>>>

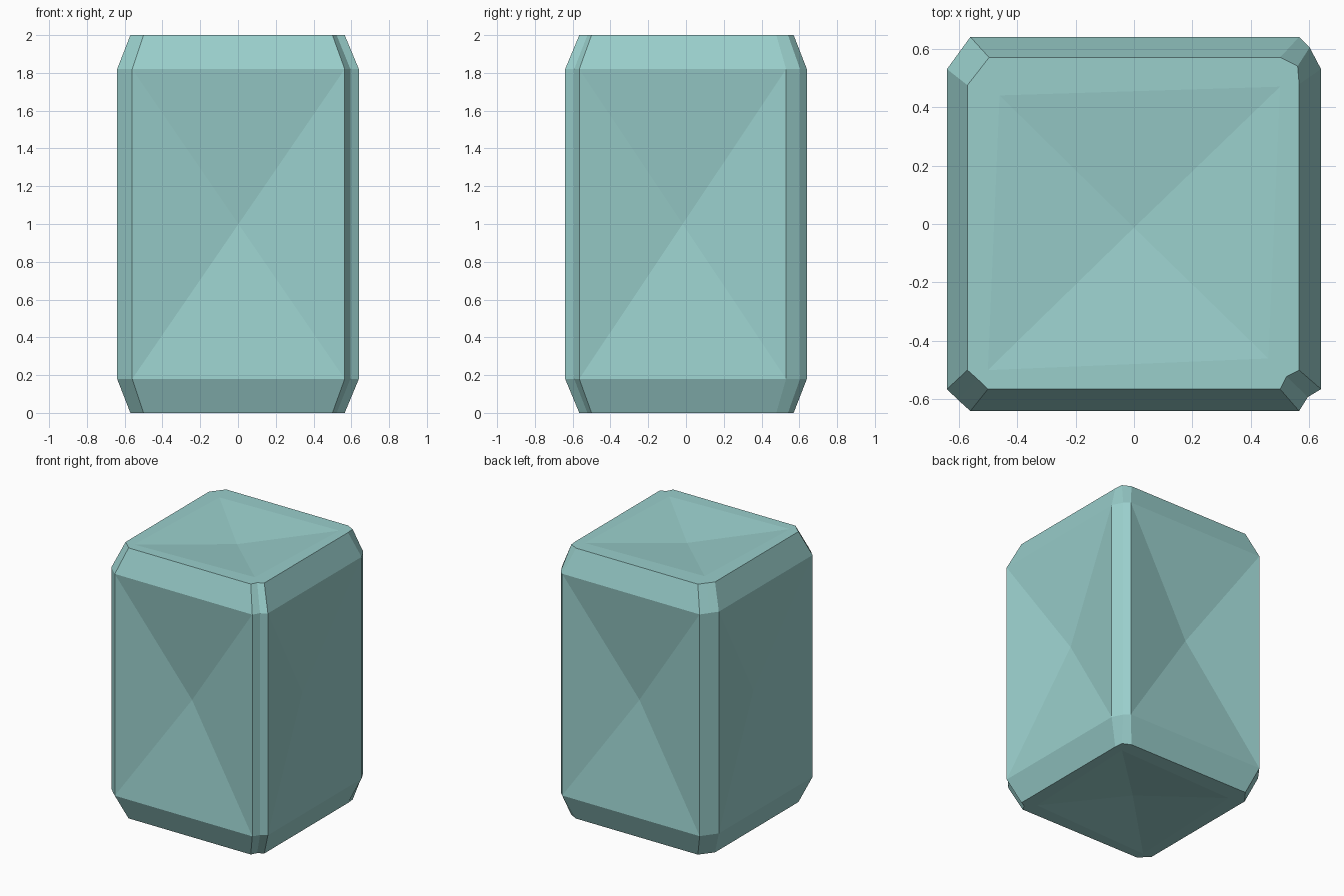
import bpy, bmesh

if "Cube" in bpy.data.objects:
    bpy.data.objects.remove(bpy.data.objects["Cube"])

# Cross-sections: four corners counter-clockwise from front-left, three points each
WIDE = [[(-.64, -.565), (-.602, -.602), (-.56, -.64)],
        [(.565, -.64), (.595, -.592), (.64, -.565)],
        [(.64, .53), (.601, .604), (.565, .64)],
        [(-.56, .64), (-.60, .585), (-.64, .53)]]
NARROW = [[(-.57, -.5), (-.534, -.532), (-.5, -.565)],
          [(.5, -.565), (.522, -.522), (.565, -.5)],
          [(.565, .478), (.56, .54), (.5, .57)],
          [(-.496, .57), (-.533, .522), (-.57, .475)]]
CAP_INSET = [(-.5, -.5), (.46, -.46), (.5, .47), (-.46, .44)]
WALL_DENT, CAP_DENT = .1, .05

bm = bmesh.new()


def ring(section, z):
    return [bm.verts.new((x, y, z)) for corner in section for x, y in corner]


def dent(loop, depth):
    """Fill a four-sided panel with a shallow pyramid pressed inwards."""
    face = bm.faces.new(loop)
    face.normal_update()
    centre = face.calc_center_median() - face.normal * depth
    poked = bmesh.ops.poke(bm, faces=[face])
    poked['verts'][0].co = centre


def cap(loop, z, flip):
    """Flat rim around a dented middle."""
    order = -1 if flip else 1
    inner = [bm.verts.new((x, y, z)) for x, y in CAP_INSET]
    for i in range(4):
        a, b, c = loop[3 * i:3 * i + 3]
        j = (i + 1) % 4
        for poly in ([a, b, inner[i]], [b, c, inner[i]],
                     [c, loop[3 * j], inner[j], inner[i]]):
            bm.faces.new(poly[::order])
    dent(inner[::order], CAP_DENT)


# Bevelled sides, with dented panels on the four large walls
rings = [ring(NARROW, 0), ring(WIDE, .18), ring(WIDE, 1.82), ring(NARROW, 2)]
for level, (low, high) in enumerate(zip(rings, rings[1:])):
    for i in range(12):
        j = (i + 1) % 12
        quad = [low[i], low[j], high[j], high[i]]
        if level == 1 and i % 3 == 2:
            dent(quad, WALL_DENT)
        else:
            bm.faces.new(quad)

# Top and bottom
cap(rings[3], 2, False)
cap(rings[0], 0, True)

mesh = bpy.data.meshes.new("dented_block")
bm.to_mesh(mesh)
bm.free()
block = bpy.data.objects.new("dented_block", mesh)
bpy.context.collection.objects.link(block)

mat = bpy.data.materials.new("teal")
mat.diffuse_color = (.32, .62, .6, 1)
mat.use_nodes = True
mat.node_tree.nodes["Principled BSDF"].inputs["Base Color"].default_value = mat.diffuse_color
mesh.materials.append(mat)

<<<

YOUR INSTRUCTIONS: Set down all of the entries exactly as they stand, without any image.

EXERCISE ANSWER:
import bpy, bmesh

if "Cube" in bpy.data.objects:
    bpy.data.objects.remove(bpy.data.objects["Cube"])

# Cross-sections: four corners counter-clockwise from front-left, three points each
WIDE = [[(-.64, -.565), (-.602, -.602), (-.56, -.64)],
        [(.565, -.64), (.595, -.592), (.64, -.565)],
        [(.64, .53), (.601, .604), (.565, .64)],
        [(-.56, .64), (-.60, .585), (-.64, .53)]]
NARROW = [[(-.57, -.5), (-.534, -.532), (-.5, -.565)],
          [(.5, -.565), (.522, -.522), (.565, -.5)],
          [(.565, .478), (.56, .54), (.5, .57)],
          [(-.496, .57), (-.533, .522), (-.57, .475)]]
CAP_INSET = [(-.5, -.5), (.46, -.46), (.5, .47), (-.46, .44)]
WALL_DENT, CAP_DENT = .1, .05

bm = bmesh.new()


def ring(section, z):
    return [bm.verts.new((x, y, z)) for corner in section for x, y in corner]


def dent(loop, depth):
    """Fill a four-sided panel with a shallow pyramid pressed inwards."""
    face = bm.faces.new(loop)
    face.normal_update()
    centre = face.calc_center_median() - face.normal * depth
    poked = bmesh.ops.poke(bm, faces=[face])
    poked['verts'][0].co = centre


def cap(loop, z, flip):
    """Flat rim around a dented middle."""
    order = -1 if flip else 1
    inner = [bm.verts.new((x, y, z)) for x, y in CAP_INSET]
    for i in range(4):
        a, b, c = loop[3 * i:3 * i + 3]
        j = (i + 1) % 4
        for poly in ([a, b, inner[i]], [b, c, inner[i]],
                     [c, loop[3 * j], inner[j], inner[i]]):
            bm.faces.new(poly[::order])
    dent(inner[::order], CAP_DENT)


# Bevelled sides, with dented panels on the four large walls
rings = [ring(NARROW, 0), ring(WIDE, .18), ring(WIDE, 1.82), ring(NARROW, 2)]
for level, (low, high) in enumerate(zip(rings, rings[1:])):
    for i in range(12):
        j = (i + 1) % 12
        quad = [low[i], low[j], high[j], high[i]]
        if level == 1 and i % 3 == 2:
            dent(quad, WALL_DENT)
        else:
            bm.faces.new(quad)

# Top and bottom
cap(rings[3], 2, False)
cap(rings[0], 0, True)

mesh = bpy.data.meshes.new("dented_block")
bm.to_mesh(mesh)
bm.free()
block = bpy.data.objects.new("dented_block", mesh)
bpy.context.collection.objects.link(block)

mat = bpy.data.materials.new("teal")
mat.diffuse_color = (.32, .62, .6, 1)
mat.use_nodes = True
mat.node_tree.nodes["Principled BSDF"].inputs["Base Color"].default_value = mat.diffuse_color
mesh.materials.append(mat)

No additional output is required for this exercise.